Saved entries:

- - - - -

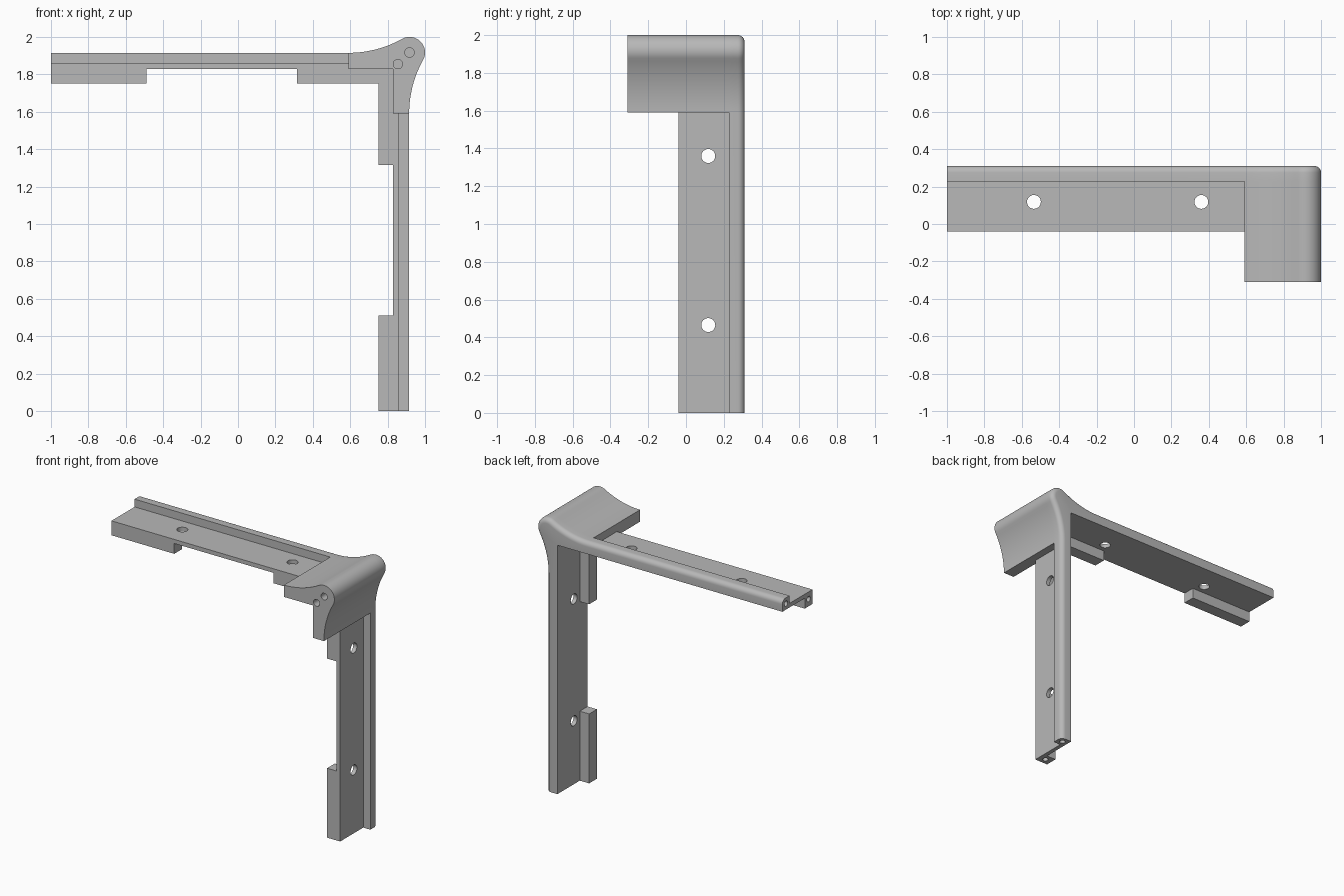
import bpy, bmesh
from math import cos, sin, atan2, pi, radians
from mathutils import Matrix, Vector

cube = bpy.data.objects.get("Cube")
if cube:
    bpy.data.objects.remove(cube, do_unlink=True)

grey = bpy.data.materials.new("plain grey")
grey.use_nodes = True
grey.diffuse_color = (0.48, 0.48, 0.48, 1)
grey.node_tree.nodes["Principled BSDF"].inputs["Base Color"].default_value = grey.diffuse_color

# Main levels of the horizontal arm; the upright is its diagonal mirror
INNER, PLATE, RIB, FOOT = 1.828, 1.858, 1.915, 1.752
FLARE_X = 0.59
DOME_R = 0.083
DOME = Vector((1 - DOME_R, 2 - DOME_R))


def swap(p):
    """Mirror a profile point (x, z) across the corner diagonal."""
    return (p[1] - 1, p[0] + 1)


def arc(centre, radius, a0, a1, n):
    return [(centre[0] + radius * cos(a0 + (a1 - a0) * i / n),
             centre[1] + radius * sin(a0 + (a1 - a0) * i / n)) for i in range(n + 1)]


def flare():
    """Concave sweep up from the arm, tangent to the round corner, up to the diagonal."""
    dx, dz = DOME.x - FLARE_X, RIB - DOME.y
    big = (dx * dx + dz * dz - DOME_R ** 2) / (2 * (DOME_R - dz))
    centre = Vector((FLARE_X, RIB + big))
    d = DOME - centre
    ang = atan2(d.y, d.x)
    sweep = arc(centre, big, -pi / 2, ang, 14)
    # the dome crosses the diagonal facing up and to the right
    return sweep + arc(DOME, DOME_R, ang + pi, pi / 4, 10)[1:]


def extrude(name, outer, inner, y0, y1, back_radius=0):
    """Mirror the half paths into a closed profile and extrude it along y."""
    outer = outer + [swap(p) for p in reversed(outer[:-1])]
    inner = [swap(p) for p in inner[:-1]] + list(reversed(inner))
    profile = outer + inner
    bm = bmesh.new()
    front = [bm.verts.new((x, y0, z)) for x, z in profile]
    back = [bm.verts.new((x, y1, z)) for x, z in profile]
    bm.faces.new(front)
    bm.faces.new(list(reversed(back)))
    n = len(profile)
    for i in range(n):
        j = (i + 1) % n
        bm.faces.new((front[j], front[i], back[i], back[j]))
    bmesh.ops.recalc_face_normals(bm, faces=bm.faces)
    if back_radius:
        edges = [bm.edges.get((back[i], back[i + 1])) for i in range(len(outer) - 1)]
        bmesh.ops.bevel(bm, geom=edges, offset=back_radius, segments=6,
                        profile=0.5, affect='EDGES', clamp_overlap=False)
    return finish(name, bm)


def finish(name, bm):
    mesh = bpy.data.meshes.new(name)
    bm.to_mesh(mesh)
    bm.free()
    mesh.materials.append(grey)
    ob = bpy.data.objects.new(name, mesh)
    bpy.context.collection.objects.link(ob)
    return ob


# Half paths, running from the free end of the arm to the diagonal
corner_sweep = flare()
plate_top = [(-1, PLATE), (FLARE_X, PLATE)] + corner_sweep
rib_top = [(-1, RIB)] + corner_sweep
inner_corner = (INNER - 1, INNER)
plain_under = [(-1, INNER), inner_corner]
footed_under = [(-1, FOOT), (-0.49, FOOT), (-0.49, INNER),
                (0.315, INNER), (0.315, FOOT), (FOOT - 1, FOOT)]

# Layers from front to back
parts = [
    extrude("corner_block", corner_sweep, [(FLARE_X, INNER), inner_corner], -0.31, -0.04),
    extrude("footed_strip", plate_top, footed_under, -0.04, 0.05),
    extrude("mounting_plate", plate_top, plain_under, 0.05, 0.228),
    extrude("back_rib", rib_top, plain_under, 0.228, 0.31, 0.035),
]

# Cutters for all round holes
bm = bmesh.new()


def drill(x, y, z, axis, radius, length):
    turn = Vector((0, 0, 1)).rotation_difference(Vector(axis)).to_matrix().to_4x4()
    bmesh.ops.create_cone(bm, cap_ends=True, segments=24, radius1=radius, radius2=radius,
                          depth=length, matrix=Matrix.Translation((x, y, z)) @ turn)


for x in (-0.535, 0.36):                       # screw holes through both plates
    drill(x, 0.118, PLATE, (0, 0, 1), 0.037, 0.2)
    drill(PLATE - 1, 0.118, x + 1, (1, 0, 0), 0.037, 0.2)
for y, level in ((0.005, 1.805), (0.268, 1.872)):   # pin holes in the free ends
    drill(-1, y, level, (1, 0, 0), 0.02, 0.6)
    drill(level - 1, y, 0, (0, 0, 1), 0.02, 0.6)
for x in (0.855, 0.917):                       # pin holes in the corner front
    drill(x, -0.31, x + 1, (0, 1, 0), 0.025, 0.4)
cutter = finish("hole_cutter", bm)
cutter.hide_render = True

for ob in parts:
    bpy.ops.object.select_all(action='DESELECT')
    ob.select_set(True)
    bpy.context.view_layer.objects.active = ob
    mod = ob.modifiers.new("holes", 'BOOLEAN')
    mod.operation = 'DIFFERENCE'
    mod.solver = 'EXACT'
    mod.object = cutter
    bpy.ops.object.modifier_apply(modifier=mod.name)
    bpy.ops.object.shade_smooth_by_angle(angle=radians(30))

bpy.data.objects.remove(cutter, do_unlink=True)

- - - - -

▸ **Task details**
Give an exact copy of the data, and omit any pictures it holds.

▸ **Output**
import bpy, bmesh
from math import cos, sin, atan2, pi, radians
from mathutils import Matrix, Vector

cube = bpy.data.objects.get("Cube")
if cube:
    bpy.data.objects.remove(cube, do_unlink=True)

grey = bpy.data.materials.new("plain grey")
grey.use_nodes = True
grey.diffuse_color = (0.48, 0.48, 0.48, 1)
grey.node_tree.nodes["Principled BSDF"].inputs["Base Color"].default_value = grey.diffuse_color

# Main levels of the horizontal arm; the upright is its diagonal mirror
INNER, PLATE, RIB, FOOT = 1.828, 1.858, 1.915, 1.752
FLARE_X = 0.59
DOME_R = 0.083
DOME = Vector((1 - DOME_R, 2 - DOME_R))


def swap(p):
    """Mirror a profile point (x, z) across the corner diagonal."""
    return (p[1] - 1, p[0] + 1)


def arc(centre, radius, a0, a1, n):
    return [(centre[0] + radius * cos(a0 + (a1 - a0) * i / n),
             centre[1] + radius * sin(a0 + (a1 - a0) * i / n)) for i in range(n + 1)]


def flare():
    """Concave sweep up from the arm, tangent to the round corner, up to the diagonal."""
    dx, dz = DOME.x - FLARE_X, RIB - DOME.y
    big = (dx * dx + dz * dz - DOME_R ** 2) / (2 * (DOME_R - dz))
    centre = Vector((FLARE_X, RIB + big))
    d = DOME - centre
    ang = atan2(d.y, d.x)
    sweep = arc(centre, big, -pi / 2, ang, 14)
    # the dome crosses the diagonal facing up and to the right
    return sweep + arc(DOME, DOME_R, ang + pi, pi / 4, 10)[1:]


def extrude(name, outer, inner, y0, y1, back_radius=0):
    """Mirror the half paths into a closed profile and extrude it along y."""
    outer = outer + [swap(p) for p in reversed(outer[:-1])]
    inner = [swap(p) for p in inner[:-1]] + list(reversed(inner))
    profile = outer + inner
    bm = bmesh.new()
    front = [bm.verts.new((x, y0, z)) for x, z in profile]
    back = [bm.verts.new((x, y1, z)) for x, z in profile]
    bm.faces.new(front)
    bm.faces.new(list(reversed(back)))
    n = len(profile)
    for i in range(n):
        j = (i + 1) % n
        bm.faces.new((front[j], front[i], back[i], back[j]))
    bmesh.ops.recalc_face_normals(bm, faces=bm.faces)
    if back_radius:
        edges = [bm.edges.get((back[i], back[i + 1])) for i in range(len(outer) - 1)]
        bmesh.ops.bevel(bm, geom=edges, offset=back_radius, segments=6,
                        profile=0.5, affect='EDGES', clamp_overlap=False)
    return finish(name, bm)


def finish(name, bm):
    mesh = bpy.data.meshes.new(name)
    bm.to_mesh(mesh)
    bm.free()
    mesh.materials.append(grey)
    ob = bpy.data.objects.new(name, mesh)
    bpy.context.collection.objects.link(ob)
    return ob


# Half paths, running from the free end of the arm to the diagonal
corner_sweep = flare()
plate_top = [(-1, PLATE), (FLARE_X, PLATE)] + corner_sweep
rib_top = [(-1, RIB)] + corner_sweep
inner_corner = (INNER - 1, INNER)
plain_under = [(-1, INNER), inner_corner]
footed_under = [(-1, FOOT), (-0.49, FOOT), (-0.49, INNER),
                (0.315, INNER), (0.315, FOOT), (FOOT - 1, FOOT)]

# Layers from front to back
parts = [
    extrude("corner_block", corner_sweep, [(FLARE_X, INNER), inner_corner], -0.31, -0.04),
    extrude("footed_strip", plate_top, footed_under, -0.04, 0.05),
    extrude("mounting_plate", plate_top, plain_under, 0.05, 0.228),
    extrude("back_rib", rib_top, plain_under, 0.228, 0.31, 0.035),
]

# Cutters for all round holes
bm = bmesh.new()


def drill(x, y, z, axis, radius, length):
    turn = Vector((0, 0, 1)).rotation_difference(Vector(axis)).to_matrix().to_4x4()
    bmesh.ops.create_cone(bm, cap_ends=True, segments=24, radius1=radius, radius2=radius,
                          depth=length, matrix=Matrix.Translation((x, y, z)) @ turn)


for x in (-0.535, 0.36):                       # screw holes through both plates
    drill(x, 0.118, PLATE, (0, 0, 1), 0.037, 0.2)
    drill(PLATE - 1, 0.118, x + 1, (1, 0, 0), 0.037, 0.2)
for y, level in ((0.005, 1.805), (0.268, 1.872)):   # pin holes in the free ends
    drill(-1, y, level, (1, 0, 0), 0.02, 0.6)
    drill(level - 1, y, 0, (0, 0, 1), 0.02, 0.6)
for x in (0.855, 0.917):                       # pin holes in the corner front
    drill(x, -0.31, x + 1, (0, 1, 0), 0.025, 0.4)
cutter = finish("hole_cutter", bm)
cutter.hide_render = True

for ob in parts:
    bpy.ops.object.select_all(action='DESELECT')
    ob.select_set(True)
    bpy.context.view_layer.objects.active = ob
    mod = ob.modifiers.new("holes", 'BOOLEAN')
    mod.operation = 'DIFFERENCE'
    mod.solver = 'EXACT'
    mod.object = cutter
    bpy.ops.object.modifier_apply(modifier=mod.name)
    bpy.ops.object.shade_smooth_by_angle(angle=radians(30))

bpy.data.objects.remove(cutter, do_unlink=True)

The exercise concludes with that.